The key to avoiding memory leaks is to remember that every time you invoke the new keyword, you are allocating memory. If you continue allocating memory but don’t release it, you have a memory leak.

So your options to avoid memory leaks are either pooling, or to make sure that the objects you create are properly de-referenced when you’re done with them, so they can be garbage collected. Personally, I prefer the pooling method— it takes a little more engineering up front, but it will benefit performance and lets you avoid having to rely on the garbage collector too much.

Pooling

The goal of pooling objects is to avoid having to constantly be creating and destroying new objects— also what’s known as memory churn. We want to reduce our memory churn. The whole process of creating a new object in memory takes processor cycles and if you’re not careful it opens you up to memory leak issues. The goal of pooling is to only invoke the new keyword once, when your program is initialized, and then re-use the same objects over and over. Each time you re-use the object, you don’t need to allocate memory for it, you just take it from your pool and reset its properties. When you’re done with it, you put it back in the pool.

De-referencing

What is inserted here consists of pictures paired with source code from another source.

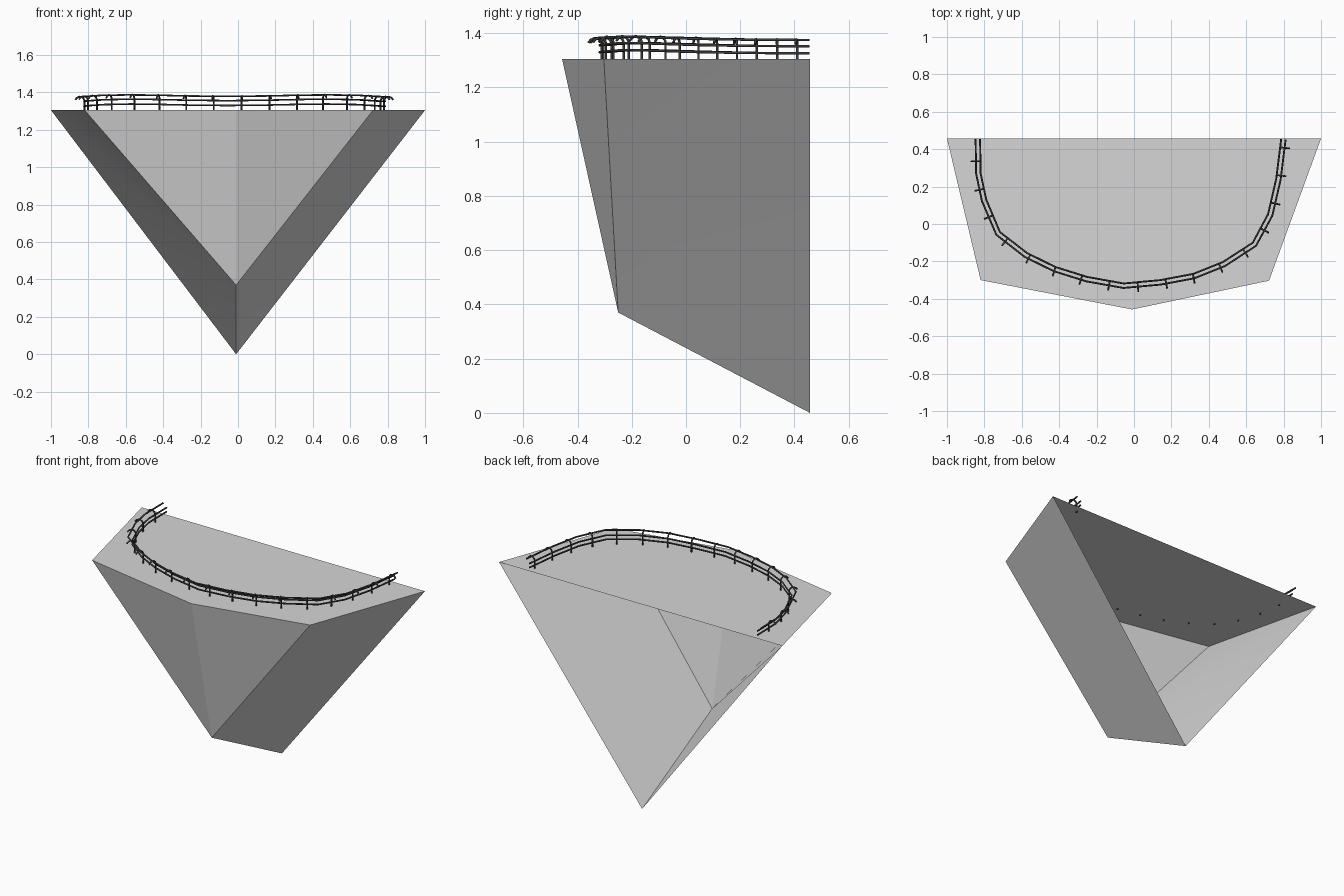
import bpy
import math
from mathutils import Vector

if "Cube" in bpy.data.objects:
    bpy.data.objects.remove(bpy.data.objects["Cube"])


def material(name, value):
    m = bpy.data.materials.new(name)
    m.diffuse_color = (value, value, value, 1)
    m.use_nodes = True
    m.node_tree.nodes["Principled BSDF"].inputs["Base Color"].default_value = m.diffuse_color
    return m


grey = material("light grey", 0.67)
black = material("near black", 0.047)
TOP = 1.305

# Balcony shell: deck, faceted front and tapering sides, open at the back
A, B = (-1, .457, TOP), (1, .457, TOP)
C, D, E = (.722, -.303, TOP), (-.01, -.457, TOP), (-.82, -.3, TOP)
F, G = (-.01, -.25, .37), (-.01, .457, 0)
mesh = bpy.data.meshes.new("balcony_shell")
mesh.from_pydata([A, B, C, D, E, F, G], [],
                 [(0, 4, 3, 2, 1),            # deck
                  (4, 5, 3), (3, 5, 2),       # front
                  (0, 5, 4), (0, 6, 5),       # left side
                  (1, 2, 5), (1, 5, 6)])      # right side
mesh.materials.append(grey)
shell = bpy.data.objects.new("balcony_shell", mesh)
bpy.context.collection.objects.link(shell)
# Soften only the slight bend within each side
bpy.context.view_layer.objects.active = shell
shell.select_set(True)
bpy.ops.object.shade_smooth_by_angle(angle=math.radians(11))


def tubes(name, paths, radius):
    """One object made of round tubes along polylines."""
    cu = bpy.data.curves.new(name, 'CURVE')
    cu.dimensions = '3D'
    cu.bevel_depth = radius
    cu.bevel_resolution = 1
    cu.use_fill_caps = True
    for path in paths:
        s = cu.splines.new('POLY')
        s.points.add(len(path) - 1)
        for p, co in zip(s.points, path):
            p.co = (*co, 1)
    cu.materials.append(black)
    ob = bpy.data.objects.new(name, cu)
    bpy.context.collection.objects.link(ob)
    return ob


# Railing line from right to left: x, y, rise
line = [Vector(p) for p in (
    (.787, .455, 0), (.76, .24, .001), (.717, .053, .004), (.635, -.10, .009),
    (.476, -.203, .012), (.316, -.267, .010), (.14, -.30, .006),
    (-.055, -.318, .004), (-.25, -.283, .006), (-.42, -.23, .010),
    (-.572, -.155, .012), (-.717, -.043, .009), (-.79, .13, .004),
    (-.82, .27, .001), (-.823, .455, 0))]


def outward(a, b):
    d = b - a
    return Vector((-d.y, d.x, 0)).normalized()


def rail(z, offset):
    pts = []
    for i, p in enumerate(line):
        n = outward(line[max(i - 1, 0)], line[min(i + 1, len(line) - 1)])
        q = p + n * offset
        pts.append((q.x, min(q.y, .455), z + p.z))
    return pts


# Two inner rails and a handrail set further out
tubes("lower_rails", [rail(1.326, 0), rail(1.352, 0)], .005)
tubes("handrail", [rail(1.375, .024)], .005)

# Hooked posts, evenly spaced along the line
hook = [(0, 1.298, 0), (0, 1.357, 1), (.005, 1.368, 1), (.014, 1.375, 1),
        (.026, 1.377, 1), (.040, 1.371, 1), (.049, 1.360, 1)]
posts = []
next_at, walked = .045, 0
for a, b in zip(line, line[1:]):
    length = (b - a).length
    while next_at <= walked + length:
        p = a.lerp(b, (next_at - walked) / length)
        n = outward(a, b)
        posts.append([(p.x + n.x * o, p.y + n.y * o, z + p.z * k)
                      for o, z, k in hook])
        next_at += .15
    walked += length
tubes("railing_posts", posts, .005)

If you can’t pool your objects (or in places where pooling doesn’t make sense, but you will need to free an object from memory), you’ll want a strategy to de-reference them properly so the GC can clean them up. Others have touched on this already so I’ll just mention what I tend to do. First make sure that it’s not on the display list (call removeChild), and also that no other objects or event listeners are referencing the object. Then you set the object’s reference to null (object = null). If it’s part of an array or other collection, remove it from the collection. At this point it should be good for garbage collection.